• Exercise
Lines with the word "return": copy all of them from the entries below.

• Records provided
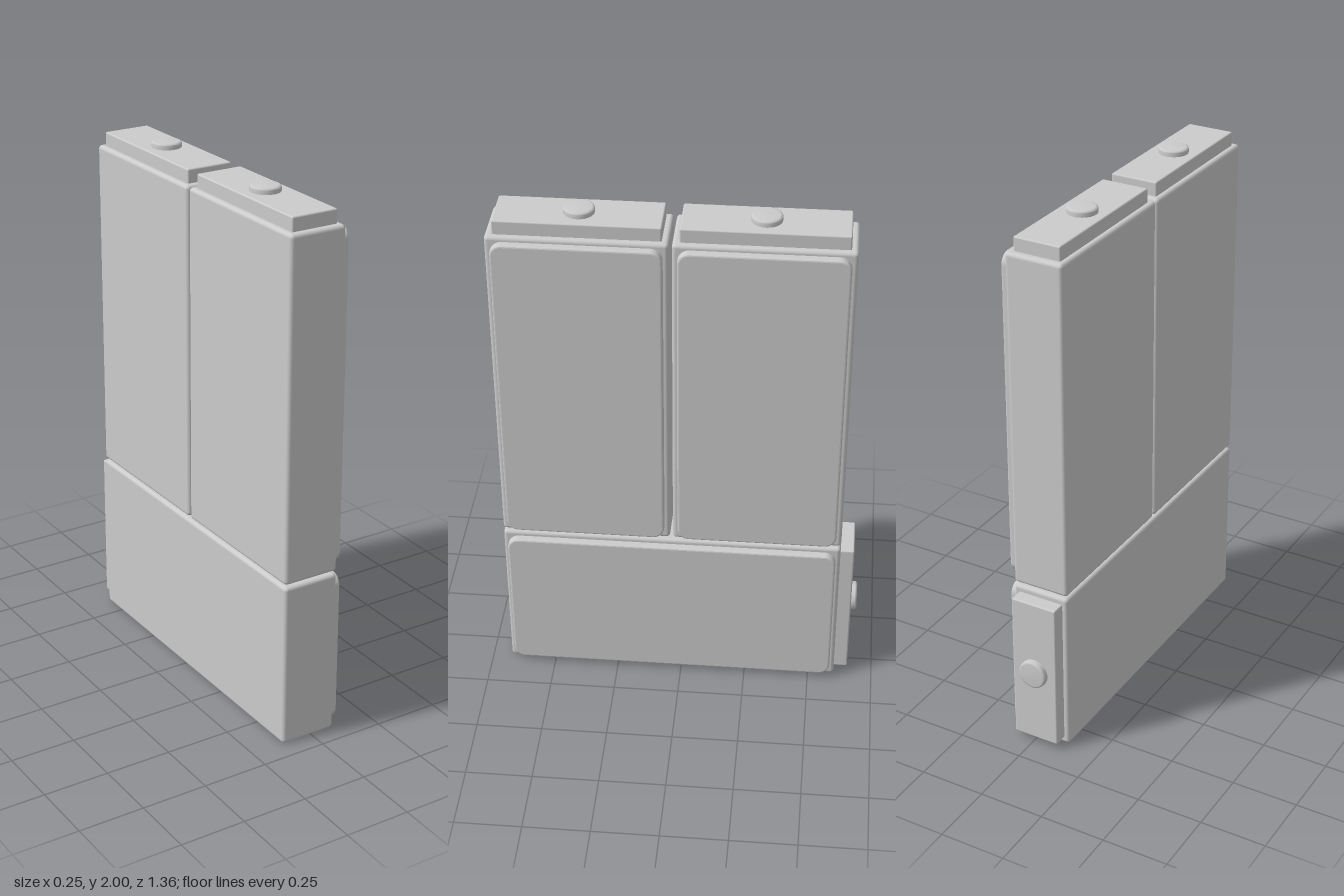
import * as THREE from 'three';
import { RoundedBoxGeometry } from 'three/addons/geometries/RoundedBoxGeometry.js';

const mat = new THREE.MeshStandardMaterial({ color: 0xcccccc });
const W = 0.635, H = 1.28, DEPTH = 0.22, CX = -0.015; // case size and its x centre

function add(group, name, geometry, x, y, z) {
  const mesh = new THREE.Mesh(geometry, mat);
  mesh.name = name;
  mesh.position.set(x, y, z);
  group.add(mesh);
}

// Flat plate with rounded corners and a softened rim, facing +x
function plateGeometry(w, h, r, thickness, bevel) {
  const a = w / 2 - bevel, b = h / 2 - bevel;
  const s = new THREE.Shape();
  s.moveTo(-a + r, -b);
  s.lineTo(a - r, -b);
  s.absarc(a - r, -b + r, r, -Math.PI / 2, 0);
  s.lineTo(a, b - r);
  s.absarc(a - r, b - r, r, 0, Math.PI / 2);
  s.lineTo(-a + r, b);
  s.absarc(-a + r, b - r, r, Math.PI / 2, Math.PI);
  s.lineTo(-a, -b + r);
  s.absarc(-a + r, -b + r, r, Math.PI, Math.PI * 1.5);
  return new THREE.ExtrudeGeometry(s, {
    depth: thickness - bevel, bevelSize: bevel, bevelThickness: bevel,
    bevelSegments: 3, curveSegments: 6,
  }).rotateY(Math.PI / 2);
}

// One case standing on its base, with a cap and knob on top and a panel on +x
function makeCase(name) {
  const g = new THREE.Group();
  g.name = name;
  add(g, 'body', new RoundedBoxGeometry(DEPTH, H, W, 3, 0.014), CX, H / 2, 0);
  add(g, 'panel', plateGeometry(W - 0.04, H - 0.035, 0.035, 0.028, 0.008), 0.095, H / 2, 0);
  add(g, 'cap', new RoundedBoxGeometry(0.18, 0.06, 0.585, 2, 0.006), CX, H + 0.022, 0);
  const knob = [[0.055, 0], [0.055, 0.016], [0.053, 0.021], [0.046, 0.024], [0, 0.025]]
    .map(([r, y]) => new THREE.Vector2(r, y));
  add(g, 'knob', new THREE.LatheGeometry(knob, 24), CX, H + 0.05, 0);
  return g;
}

export function createModel() {
  const model = new THREE.Group();
  model.name = 'threeCases';

  // Two upright cases side by side
  const front = makeCase('frontUprightCase');
  front.position.set(0, 0.645, 0.36);
  const back = makeCase('backUprightCase');
  back.position.set(0, 0.645, -0.285);

  // One case lying below, cap pointing to the back
  const lower = makeCase('lowerLyingCase');
  lower.rotation.x = -Math.PI / 2;
  lower.position.set(0, W / 2, 0.678);

  model.add(front, back, lower);
  return model;
}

• Expected answer
  return new THREE.ExtrudeGeometry(s, {
  return g;
  return model;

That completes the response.